[Start of section]

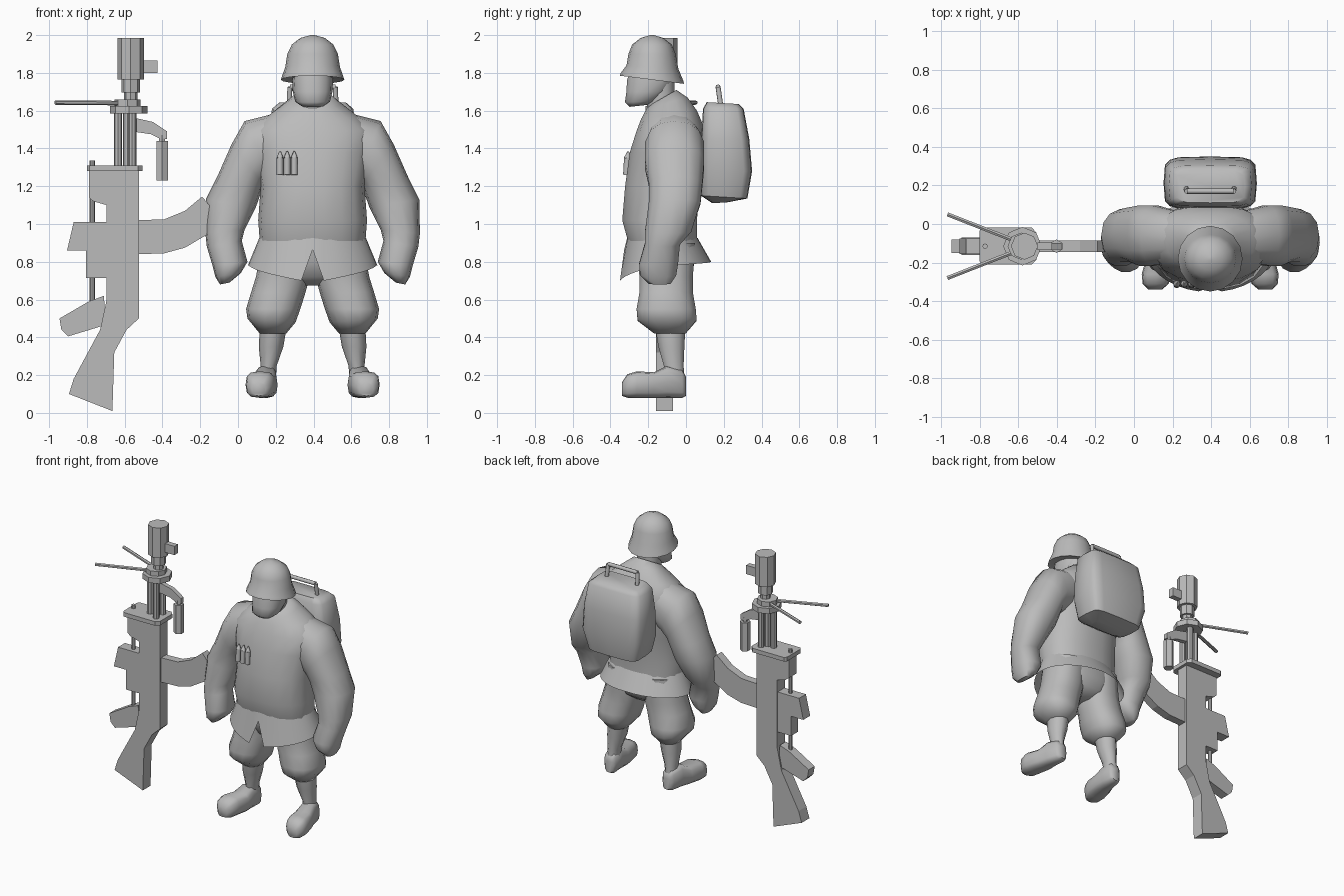
import bpy, bmesh, math
from mathutils import Vector as V

CX, GY = 0.395, -0.115          # figure centre x, weapon centre y
grey = bpy.data.materials.new("plain grey")
grey.diffuse_color = (0.5, 0.5, 0.5, 1)


def make(name, bm, smooth=None, fix=True):
    if fix:
        bmesh.ops.recalc_face_normals(bm, faces=bm.faces[:])
    me = bpy.data.meshes.new(name)
    bm.to_mesh(me)
    bm.free()
    me.materials.append(grey)
    ob = bpy.data.objects.new(name, me)
    bpy.context.collection.objects.link(ob)
    if smooth:
        bpy.ops.object.select_all(action='DESELECT')
        ob.select_set(True)
        bpy.context.view_layer.objects.active = ob
        bpy.ops.object.shade_smooth_by_angle(angle=math.radians(smooth))
    return ob


def loft(name, rings, n=14, p=2.3, smooth=60):
    """Skin rings given as (centre, half axis a, half axis b)."""
    bm = bmesh.new()
    loops = []
    for c, a, b in rings:
        loop = []
        for i in range(n):
            t = 2 * math.pi * i / n
            ca, sa = math.cos(t), math.sin(t)
            u = math.copysign(abs(ca) ** (2 / p), ca)
            w = math.copysign(abs(sa) ** (2 / p), sa)
            loop.append(bm.verts.new(V(c) + V(a) * u + V(b) * w))
        loops.append(loop)
    for l0, l1 in zip(loops, loops[1:]):
        for i in range(n):
            j = (i + 1) % n
            bm.faces.new((l0[i], l0[j], l1[j], l1[i]))
    bm.faces.new(loops[0])
    bm.faces.new(loops[-1])
    return make(name, bm, smooth)


def tilted(rows):
    """Rows: front y, front z, back y, back z, half width."""
    return [((CX, (fy + by) / 2, (fz + bz) / 2), (h, 0, 0),
             (0, (by - fy) / 2, (bz - fz) / 2)) for fy, fz, by, bz, h in rows]


def limb(rows, s):
    """Rows: inner offset, inner z, outer offset, outer z, front y, back y."""
    return [((CX + s * (iu + ou) / 2, (y0 + y1) / 2, (iz + oz) / 2),
             (s * (ou - iu) / 2, 0, (oz - iz) / 2), (0, (y1 - y0) / 2, 0))
            for iu, iz, ou, oz, y0, y1 in rows]


def plate(name, pts, half, y=GY):
    """Extrude an x-z outline through the thickness."""
    bm = bmesh.new()
    f = bm.faces.new([bm.verts.new((x, y - half, z)) for x, z in pts])
    ext = bmesh.ops.extrude_face_region(bm, geom=[f])
    vs = [v for v in ext['geom'] if isinstance(v, bmesh.types.BMVert)]
    bmesh.ops.translate(bm, verts=vs, vec=(0, 2 * half, 0))
    return make(name, bm)


def rod(name, p0, p1, r, n=8, r2=None, smooth=None):
    p0, p1 = V(p0), V(p1)
    d = p1 - p0
    bm = bmesh.new()
    bmesh.ops.create_cone(bm, cap_ends=True, segments=n, radius1=r,
                          radius2=r if r2 is None else r2, depth=d.length)
    bmesh.ops.rotate(bm, verts=bm.verts, cent=(0, 0, 0),
                     matrix=d.to_track_quat('Z', 'Y').to_matrix())
    bmesh.ops.translate(bm, verts=bm.verts, vec=(p0 + p1) / 2)
    return make(name, bm, smooth)


# ---- torso, neck, head, helmet
loft("jacket", tilted([
    (-.31, .91, .06, .91, .28), (-.34, 1.02, .06, 1.02, .288), (-.325, 1.2, .08, 1.2, .275),
    (-.30, 1.38, .105, 1.38, .31), (-.265, 1.49, .095, 1.52, .32), (-.24, 1.555, .06, 1.6, .23),
    (-.21, 1.61, .01, 1.67, .145), (-.19, 1.63, -.05, 1.71, .10)]), n=18)
loft("neck", tilted([(-.2, 1.55, -.06, 1.6, .08), (-.22, 1.76, -.06, 1.76, .085)]))
loft("head", tilted([
    (-.30, 1.62, -.21, 1.63, .06), (-.325, 1.645, -.15, 1.65, .092), (-.318, 1.7, -.09, 1.7, .105),
    (-.315, 1.76, -.06, 1.76, .108), (-.29, 1.85, -.07, 1.85, .1)]))
loft("helmet", tilted([
    (-.325, 1.79, -.035, 1.75, .145), (-.35, 1.785, -.01, 1.742, .168), (-.345, 1.80, -.015, 1.76, .163),
    (-.315, 1.84, -.04, 1.82, .145), (-.305, 1.9, -.055, 1.9, .134), (-.285, 1.95, -.075, 1.95, .11),
    (-.24, 1.985, -.12, 1.985, .065), (-.19, 2.0, -.17, 2.0, .01)]), n=16, p=2)

# ---- jacket skirt, split at the front
bm = bmesh.new()
top, low = [], []
for i in range(36):
    d = min(i, 36 - i) * 10
    t = math.radians(i * 10 - 90)
    c, s = math.cos(t), math.sin(t)
    z = .865 if d == 0 else .70 + .08 * min(1, (d - 10) / 70) + .02 * max(0, (d - 90) / 90)
    k = .4 if d == 0 else 1      # the notch apex stays near the waist line
    top.append(bm.verts.new((CX + .283 * c, -.125 + .187 * s, .925)))
    low.append(bm.verts.new((CX + (.283 + .06 * k) * c, -.11 + (.2 + .043 * k) * s, z)))
for i in range(36):
    j = (i + 1) % 36
    bm.faces.new((top[i], low[i], low[j], top[j]))
make("jacket_skirt", bm, 40)

# ---- pelvis, arms, legs and boots
loft("pelvis", tilted([(-.27, .93, .05, .93, .26), (-.26, .8, .05, .8, .27),
                       (-.23, .72, .03, .72, .2), (-.17, .675, -.03, .675, .07)]))
arm = [(.14, 1.28, .14, 1.60, -.19, .06), (.22, 1.24, .36, 1.545, -.22, .10),
       (.26, 1.21, .43, 1.42, -.22, .10), (.272, 1.17, .505, 1.25, -.2, .09),
       (.30, 1.09, .565, 1.13, -.2, .08), (.36, .97, .568, .95, -.22, .03),
       (.375, .91, .56, .88, -.22, -.03), (.345, .80, .53, .78, -.25, -.04),
       (.38, .74, .515, .72, -.245, -.05), (.44, .69, .49, .68, -.2, -.08)]
leg = [(.02, .9, .265, .9, -.26, .05), (.015, .72, .30, .72, -.25, .04),
       (.04, .63, .325, .64, -.25, .04), (.065, .55, .352, .55, -.265, .055),
       (.09, .48, .345, .5, -.26, .06), (.14, .42, .28, .42, -.17, 0)]
calf = [(.14, .44, .28, .44, -.165, 0), (.155, .35, .285, .35, -.15, -.005),
        (.19, .25, .275, .25, -.12, -.01), (.195, .18, .28, .18, -.12, -.005)]
boot = [(.0, .205, .265, .09, .19), (-.02, .19, .285, .08, .23), (-.1, .19, .305, .08, .25),
        (-.17, .185, .33, .08, .215), (-.26, .2, .355, .08, .22), (-.31, .215, .35, .08, .205),
        (-.34, .25, .32, .09, .16)]   # y, inner, outer, bottom, top
for s, side in ((-1, "right"), (1, "left")):
    loft(side + "_arm", limb(arm, s))
    loft(side + "_trouser_leg", limb(leg, s))
    loft(side + "_calf", limb(calf, s), n=10, p=2)
    loft(side + "_boot", [((CX + s * (a + b) / 2, y, (z0 + z1) / 2), ((b - a) / 2, 0, 0),
                           (0, 0, (z1 - z0) / 2)) for y, a, b, z0, z1 in boot], p=3, n=12)

# ---- backpack with carrying handle
loft("backpack", tilted([
    (.14, 1.11, .22, 1.115, .12), (.08, 1.15, .325, 1.135, .205), (.075, 1.28, .35, 1.28, .242),
    (.08, 1.45, .335, 1.45, .238), (.09, 1.61, .305, 1.61, .215), (.11, 1.645, .28, 1.635, .18)]),
    n=16, p=5, smooth=50)
hp = [(CX + u, y, z) for u, y, z in
      ((-.125, .185, 1.62), (-.12, .17, 1.725), (.12, .17, 1.725), (.125, .185, 1.62))]
for a, b in zip(hp, hp[1:]):
    rod("backpack_handle", a, b, .014, smooth=50)

# ---- chest cartridges
for i in range(3):
    x = .222 + .038 * i
    rod("cartridge_case", (x, -.315, 1.26), (x, -.31, 1.35), .018, smooth=50)
    rod("cartridge_tip", (x, -.31, 1.35), (x, -.305, 1.385), .018, r2=.004, smooth=50)

# ---- weapon: flat parts
plate("receiver_and_stock", [(-.79, 1.28), (-.525, 1.28), (-.525, .5), (-.59, .44), (-.655, .32),
      (-.665, .01), (-.895, .10), (-.87, .18), (-.73, .44), (-.695, .6), (-.695, 1.1), (-.765, 1.12),
      (-.79, 1.14)], .045)
plate("front_grip", [(-.87, 1.01), (-.695, 1.01), (-.695, .715), (-.805, .715), (-.805, .86),
      (-.905, .86)], .04)
plate("rear_grip", [(-.945, .5), (-.79, .59), (-.71, .62), (-.70, .47), (-.735, .455), (-.9, .405),
      (-.935, .44)], .035)
plate("magazine", [(-.525, 1.02), (-.39, 1.025), (-.28, 1.07), (-.19, 1.145), (-.135, 1.08),
      (-.145, .955), (-.28, .875), (-.39, .845), (-.525, .84)], .03)
plate("carry_arm", [(-.56, 1.565), (-.45, 1.54), (-.375, 1.49), (-.375, 1.45), (-.42, 1.455),
      (-.46, 1.475), (-.56, 1.49)], .016)
plate("front_sight", [(-.5, 1.865), (-.425, 1.865), (-.425, 1.80), (-.5, 1.80)], .02)
rod("carry_grip", (-.402, GY, 1.23), (-.402, GY, 1.44), .035, 6)
rod("carry_grip_pin", (-.402, GY, 1.43), (-.402, GY, 1.47), .018, 6)

# receiver top plate with chamfered corners
bm = bmesh.new()
f = bm.faces.new([bm.verts.new((x, GY + y, 1.28)) for x, y in (
    (-.80, -.08), (-.785, -.096), (-.53, -.096), (-.505, -.07), (-.505, .07), (-.53, .096),
    (-.785, .096), (-.80, .08))])
e = bmesh.ops.extrude_face_region(bm, geom=[f])
bmesh.ops.translate(bm, verts=[v for v in e['geom'] if isinstance(v, bmesh.types.BMVert)],
                    vec=(0, 0, .03))
make("receiver_plate", bm)

# ---- weapon: rods, barrels, muzzle
rod("side_rod", (-.772, GY, .58), (-.772, GY, 1.335), .014)
BX = -.568
for dx, dy in ((-.045, 0), (.03, .04), (.03, -.04)):
    rod("outer_barrel", (-.59 + dx, GY + dy, 1.3), (-.59 + dx, GY + dy, 1.6), .022)
rod("inner_barrel", (-.585, GY, 1.3), (-.585, GY, 1.6), .025)
for name, x, z0, z1, r in (("clamp_ring", -.578, 1.585, 1.625, .1), ("bipod_ring", -.585, 1.625, 1.66, .07),
                           ("barrel_neck", BX, 1.65, 1.71, .035), ("barrel_collar", BX, 1.695, 1.77, .05),
                           ("muzzle_block", BX, 1.765, 1.985, .07)):
    rod(name, (x, GY, z0), (x, GY, z1), r, 8)
for s in (-1, 1):
    rod("bipod_leg", (-.61, GY + s * .025, 1.64), (-.967, GY + s * .165, 1.643), .012, 6)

[End of section]

Try it: Every line of the entries above that includes "tilted" should be copied.

Answer:
def tilted(rows):
loft("jacket", tilted([
loft("neck", tilted([(-.2, 1.55, -.06, 1.6, .08), (-.22, 1.76, -.06, 1.76, .085)]))
loft("head", tilted([
loft("helmet", tilted([
loft("pelvis", tilted([(-.27, .93, .05, .93, .26), (-.26, .8, .05, .8, .27),
loft("backpack", tilted([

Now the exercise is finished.